Plain-text document sources:

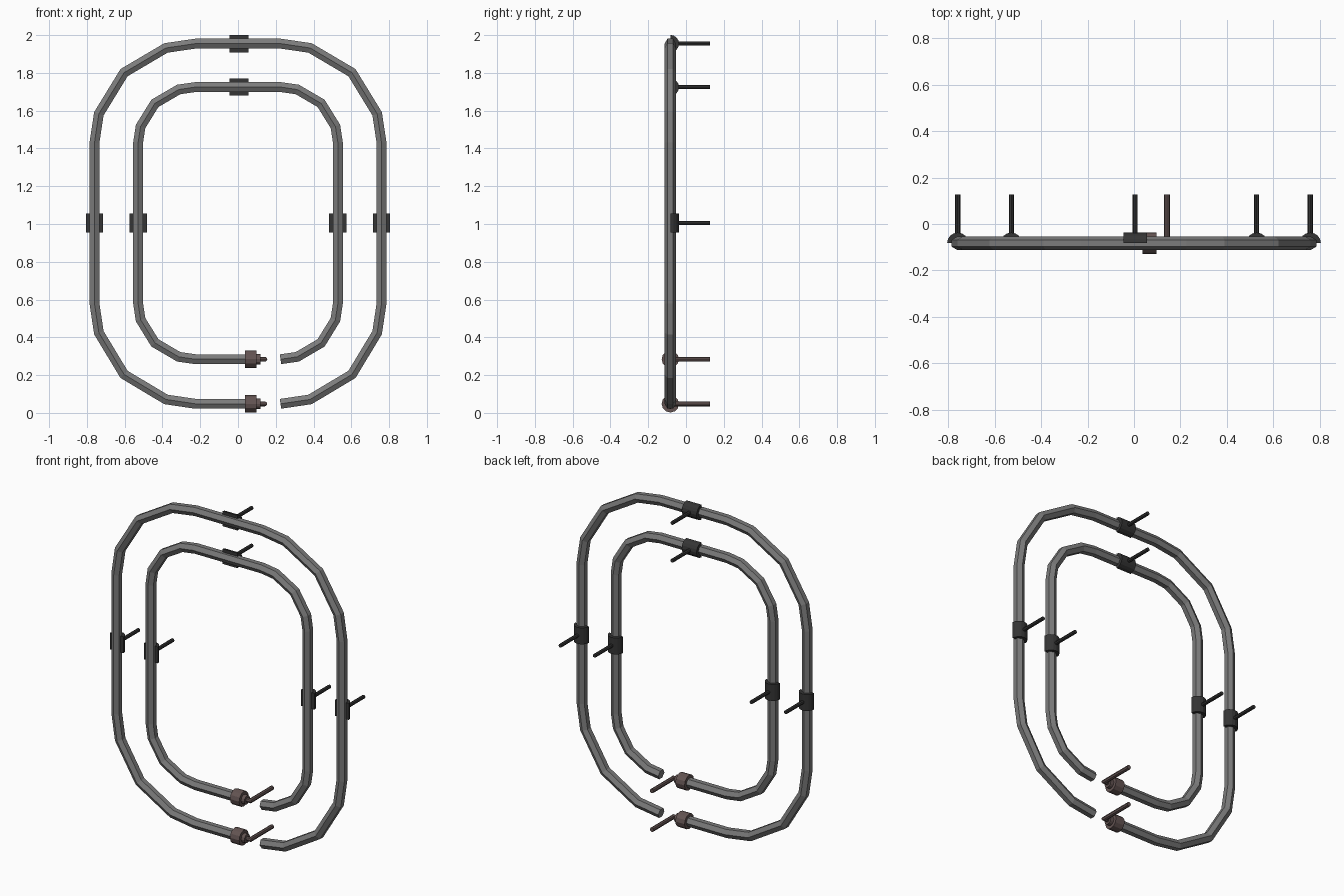
import bpy, bmesh
from math import sin, cos, radians
from mathutils import Vector

cube = bpy.data.objects.get("Cube")
if cube:
    bpy.data.objects.remove(cube)


def material(name, rgb):
    m = bpy.data.materials.new(name)
    m.use_nodes = True
    m.diffuse_color = (*rgb, 1)
    m.node_tree.nodes["Principled BSDF"].inputs["Base Color"].default_value = (*rgb, 1)
    return m


grey = material("steel grey", (0.2, 0.2, 0.2))
dark = material("clamp black", (0.035, 0.035, 0.035))
brown = material("fitting brown", (0.125, 0.088, 0.085))

Y = -0.083          # plane of both loops
ROD_END = 0.127     # rear end of every rod


def ring(n):
    return [360 * i / n for i in range(n)]


def sweep(name, points, radius, angles, mat, normal=(0, 1, 0)):
    """Sweep a polygon along a planar path with mitred bends and closed ends."""
    pts = [Vector(p) for p in points]
    n = Vector(normal)
    dirs = [(b - a).normalized() for a, b in zip(pts, pts[1:])]
    bm = bmesh.new()
    loops = []
    for i, p in enumerate(pts):
        before, after = dirs[max(i - 1, 0)], dirs[min(i, len(dirs) - 1)]
        t = (before + after).normalized()
        side = t.cross(n) / t.dot(before)
        loops.append([bm.verts.new(p + radius * (side * cos(radians(a)) + n * sin(radians(a))))
                      for a in angles])
    k = len(angles)
    for a, b in zip(loops, loops[1:]):
        for j in range(k):
            bm.faces.new((a[j], a[(j + 1) % k], b[(j + 1) % k], b[j]))
    bm.faces.new(loops[0])
    bm.faces.new(loops[-1])
    bmesh.ops.recalc_face_normals(bm, faces=bm.faces)
    me = bpy.data.meshes.new(name)
    bm.to_mesh(me)
    bm.free()
    me.materials.append(mat)
    ob = bpy.data.objects.new(name, me)
    bpy.context.collection.objects.link(ob)
    return ob


HEX = [30 + a for a in ring(6)]
HALF = [180 * i / 8 for i in range(9)]
SX, Z_LOW, Z_HIGH = 0.225, 0.58, 1.43    # shared ends of the straight runs


def clamp(name, x, z, along):
    # half sleeve behind the tube with a rod to the rear
    c, d = Vector((x, Y, z)), Vector(along) * 0.05
    sweep(name + "_sleeve", [c - d, c + d], 0.046, HALF, dark)
    sweep(name + "_rod", [(x, Y + 0.03, z), (x, ROD_END, z)], 0.011, ring(8), dark, (0, 0, 1))


def loop(name, half_width, bottom, top):
    # open rounded tube
    path = [(0.05, Y, bottom)]
    corners = [(-SX, Z_LOW), (-SX, Z_HIGH), (SX, Z_HIGH), (SX, Z_LOW)]
    for i, (cx, cz) in enumerate(corners):
        rz = Z_LOW - bottom if cz == Z_LOW else top - Z_HIGH
        for step in (0, 17, 45, 73, 90):
            a = radians(270 - 90 * i - step)
            path.append((cx + (half_width - SX) * cos(a), Y, cz + rz * sin(a)))
    sweep(name + "_tube", path, 0.03, HEX, grey)

    # end fitting with an elbow pipe to the rear
    for part, x0, x1, r in (("cap", 0.036, 0.098, 0.046), ("collar", 0.09, 0.12, 0.027)):
        sweep(f"{name}_{part}", [(x0, Y, bottom), (x1, Y, bottom)], r, ring(12), brown)
    sweep(name + "_elbow_pipe", [(0.11, Y, bottom), (0.142, Y, bottom), (0.142, ROD_END, bottom)],
          0.013, ring(8), brown, (0, 0, 1))

    # three wall clamps
    clamp(name + "_left_clamp", half_width, 1.005, (0, 0, 1))
    clamp(name + "_right_clamp", -half_width, 1.005, (0, 0, 1))
    clamp(name + "_top_clamp", 0.005, top, (1, 0, 0))


loop("outer", 0.76, 0.048, 1.955)
loop("inner", 0.529, 0.284, 1.725)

What to produce: Reproduce only the lines above, starting at the line with "a polygon along" and ending at the line with "0.013, ring(8), brown, (0, 0, 1))", exactly as written.

Solution below:
    """Sweep a polygon along a planar path with mitred bends and closed ends."""
    pts = [Vector(p) for p in points]
    n = Vector(normal)
    dirs = [(b - a).normalized() for a, b in zip(pts, pts[1:])]
    bm = bmesh.new()
    loops = []
    for i, p in enumerate(pts):
        before, after = dirs[max(i - 1, 0)], dirs[min(i, len(dirs) - 1)]
        t = (before + after).normalized()
        side = t.cross(n) / t.dot(before)
        loops.append([bm.verts.new(p + radius * (side * cos(radians(a)) + n * sin(radians(a))))
                      for a in angles])
    k = len(angles)
    for a, b in zip(loops, loops[1:]):
        for j in range(k):
            bm.faces.new((a[j], a[(j + 1) % k], b[(j + 1) % k], b[j]))
    bm.faces.new(loops[0])
    bm.faces.new(loops[-1])
    bmesh.ops.recalc_face_normals(bm, faces=bm.faces)
    me = bpy.data.meshes.new(name)
    bm.to_mesh(me)
    bm.free()
    me.materials.append(mat)
    ob = bpy.data.objects.new(name, me)
    bpy.context.collection.objects.link(ob)
    return ob


HEX = [30 + a for a in ring(6)]
HALF = [180 * i / 8 for i in range(9)]
SX, Z_LOW, Z_HIGH = 0.225, 0.58, 1.43    # shared ends of the straight runs


def clamp(name, x, z, along):
    # half sleeve behind the tube with a rod to the rear
    c, d = Vector((x, Y, z)), Vector(along) * 0.05
    sweep(name + "_sleeve", [c - d, c + d], 0.046, HALF, dark)
    sweep(name + "_rod", [(x, Y + 0.03, z), (x, ROD_END, z)], 0.011, ring(8), dark, (0, 0, 1))


def loop(name, half_width, bottom, top):
    # open rounded tube
    path = [(0.05, Y, bottom)]
    corners = [(-SX, Z_LOW), (-SX, Z_HIGH), (SX, Z_HIGH), (SX, Z_LOW)]
    for i, (cx, cz) in enumerate(corners):
        rz = Z_LOW - bottom if cz == Z_LOW else top - Z_HIGH
        for step in (0, 17, 45, 73, 90):
            a = radians(270 - 90 * i - step)
            path.append((cx + (half_width - SX) * cos(a), Y, cz + rz * sin(a)))
    sweep(name + "_tube", path, 0.03, HEX, grey)

    # end fitting with an elbow pipe to the rear
    for part, x0, x1, r in (("cap", 0.036, 0.098, 0.046), ("collar", 0.09, 0.12, 0.027)):
        sweep(f"{name}_{part}", [(x0, Y, bottom), (x1, Y, bottom)], r, ring(12), brown)
    sweep(name + "_elbow_pipe", [(0.11, Y, bottom), (0.142, Y, bottom), (0.142, ROD_END, bottom)],
          0.013, ring(8), brown, (0, 0, 1))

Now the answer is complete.